→ **Stored data**:
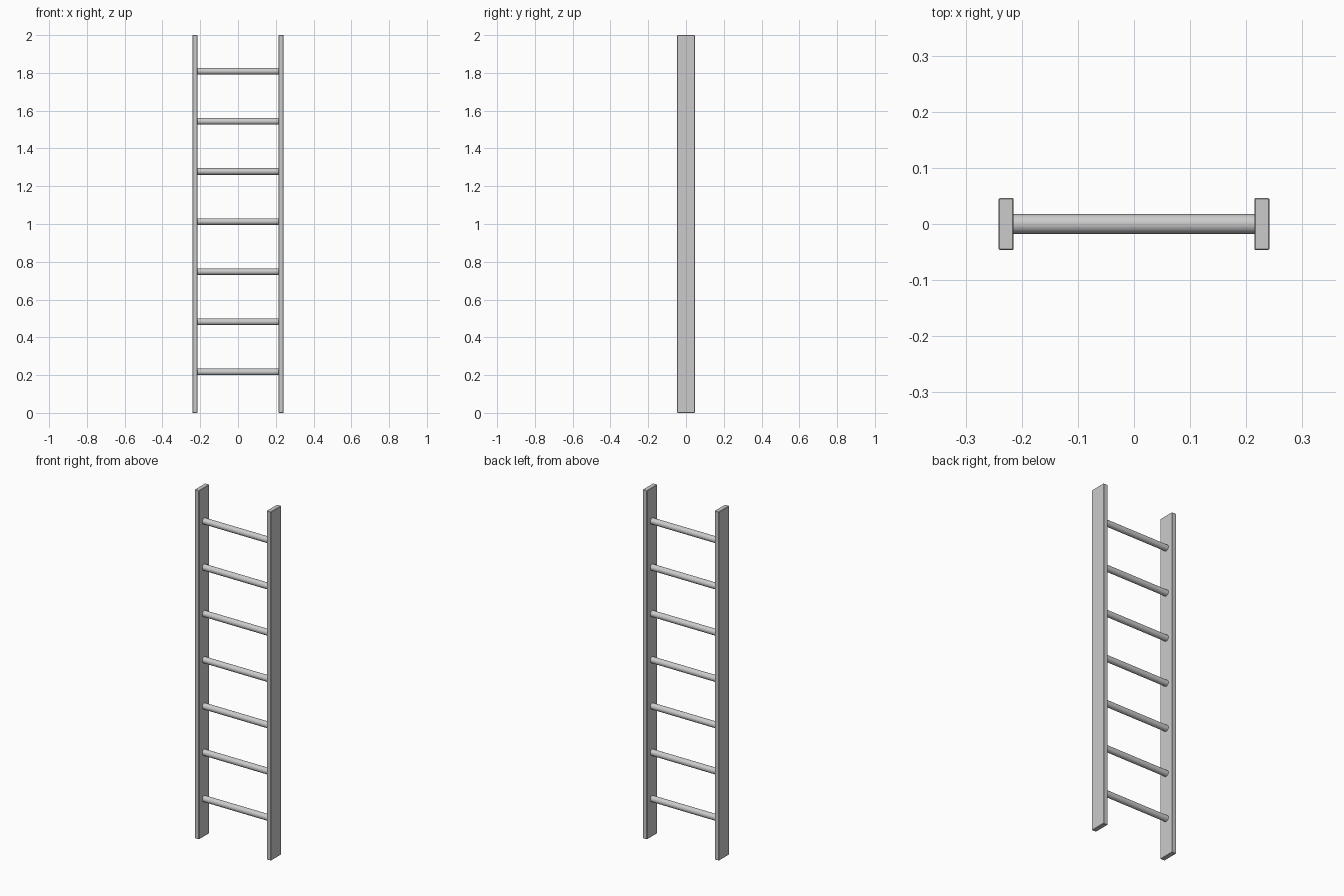
import bpy
import math

if "Cube" in bpy.data.objects:
    bpy.data.objects.remove(bpy.data.objects["Cube"])

RAIL_X, RAIL_W, RAIL_D, HEIGHT = 0.228, 0.027, 0.093, 2.0
RUNG_R, RUNG_COUNT, RUNG_Z0, RUNG_STEP = 0.0175, 7, 0.217, 0.2653


def add_rail(name, x):
    bpy.ops.mesh.primitive_cube_add(size=1, location=(x, 0, HEIGHT / 2))
    ob = bpy.context.object
    ob.name = name
    ob.scale = (RAIL_W, RAIL_D, HEIGHT)
    bpy.ops.object.transform_apply(location=False, rotation=False, scale=True)
    bevel = ob.modifiers.new("edge_softening", 'BEVEL')
    bevel.width = 0.002
    bevel.segments = 1


def add_rung(name, z):
    # Ends are seated inside the rails
    bpy.ops.mesh.primitive_cylinder_add(
        vertices=24, radius=RUNG_R, depth=2 * RAIL_X,
        location=(0, 0, z), rotation=(0, math.pi / 2, 0))
    bpy.context.object.name = name
    bpy.ops.object.shade_smooth_by_angle(angle=math.radians(40))


# Side rails
add_rail("left_rail", -RAIL_X)
add_rail("right_rail", RAIL_X)

# Evenly spaced round rungs
for i in range(RUNG_COUNT):
    add_rung(f"rung_{i + 1}", RUNG_Z0 + i * RUNG_STEP)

→ **Task**: Check each line of the records for the word "scale", and show the lines that contain it.

→ **Answer section**:
    ob.scale = (RAIL_W, RAIL_D, HEIGHT)
    bpy.ops.object.transform_apply(location=False, rotation=False, scale=True)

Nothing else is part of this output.